By Gus Bode

Intermediate Accounting … $183.75.

Basic Engineering Circuit Analysis … $165.

Organic Chemistry with Other … $215.80.


The hope for rental or electronic textbooks … not just priceless, but also very unlikely, according to Jamere Hill.

Hill, a sophomore from Peoria studying finance, broke the $500 mark for textbooks Thursday when he paid $140 for his last book. Hill said prices have risen out of control and the university should offer some relief.

“The prices are ridiculous,” Hill said. “I don’t know what the university can do but there has to be something.”

Southern Illinois University Edwardsville offers a book rental system that sometimes allows students to use multiple books for the price of one. The rental rate for the standard 15 credit hours is $153.75 for the fall semester.

Larry Dietz, vice chancellor for student affairs, said it would be nice to offer a rental service, but SIUC’s status as a research institution makes it impossible.

Dietz said the university could not enter into a rental contract because it would require keeping the same textbook for multiple years.

“Areas like engineering and computer technology move so fast we need to keep the information updated,” Dietz said. “If we are going to the do the research, it wouldn’t be beneficial to tell the students four years after we get new information.”


For now, Dietz said the university encourages professors to order their textbooks early to avoid the high prices companies charge when the supplies become limited.

Because core classes require less advanced material that does not change as often, those books could be more affordable, one student leader said.
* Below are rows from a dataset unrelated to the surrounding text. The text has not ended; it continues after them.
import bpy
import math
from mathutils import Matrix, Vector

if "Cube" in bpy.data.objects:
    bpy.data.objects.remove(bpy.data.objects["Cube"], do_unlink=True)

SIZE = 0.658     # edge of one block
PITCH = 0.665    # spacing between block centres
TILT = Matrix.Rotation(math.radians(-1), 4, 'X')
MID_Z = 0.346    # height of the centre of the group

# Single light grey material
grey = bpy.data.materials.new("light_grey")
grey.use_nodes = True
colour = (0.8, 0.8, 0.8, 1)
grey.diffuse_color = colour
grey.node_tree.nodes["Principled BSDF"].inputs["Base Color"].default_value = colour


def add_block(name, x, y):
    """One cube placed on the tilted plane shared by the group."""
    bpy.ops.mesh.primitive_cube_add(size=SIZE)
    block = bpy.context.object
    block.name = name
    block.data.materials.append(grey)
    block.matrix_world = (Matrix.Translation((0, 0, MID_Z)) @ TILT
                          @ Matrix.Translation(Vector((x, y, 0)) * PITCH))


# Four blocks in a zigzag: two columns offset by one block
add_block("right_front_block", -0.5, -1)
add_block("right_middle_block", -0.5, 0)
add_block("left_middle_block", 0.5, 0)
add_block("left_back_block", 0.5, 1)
Undergraduate Student Government Chiquita Watts said she has pitched the idea of electronic textbooks to administrators.

“A lot of people seem really open to the idea of making some textbooks online to save money,” Watts said. “There has to be a way for the prices to come down and this could be one solution.”

Randy Johnson, manager of 710 Bookstore, said he thinks effective online textbooks are still far off. While he has grown accustomed to the competition from the Internet, he does not think the university is ready for online textbooks.

“I think the university has a misconception of how many students actually come to college with a computer,” Johnson said. “I’m sure there is a difference between the amount of laptops in a freshman class at Duke and at SIU.”

Some students were surprised about the price of textbooks everywhere.

Anand Chinnaraj, a graduate student from India studying mechanical engineering, said he did not expect to have to pay more than $150 for two books. He said he bought his books from because they would have cost even more in the bookstores.

Chinnaraj said he would be in favor of online textbooks, especially since he uses the library.

“Sometimes the library does not have the updated books,” Chinnaraj said. “An online book would be updated and maybe be a discount for students.”

Other students prefer not to use any form of a bookstore.

James Beers, a senior from Chester studying music, said he always buys his textbooks but avoids using the bookstore at all costs.

“I had to get one from Amazon, but the other two I got from friends,” Beers said. “The last one I am copying pages out of from a secret friend.”

Jeff Engelhardt can be reached at 536-3311 ext. 268 or [email protected]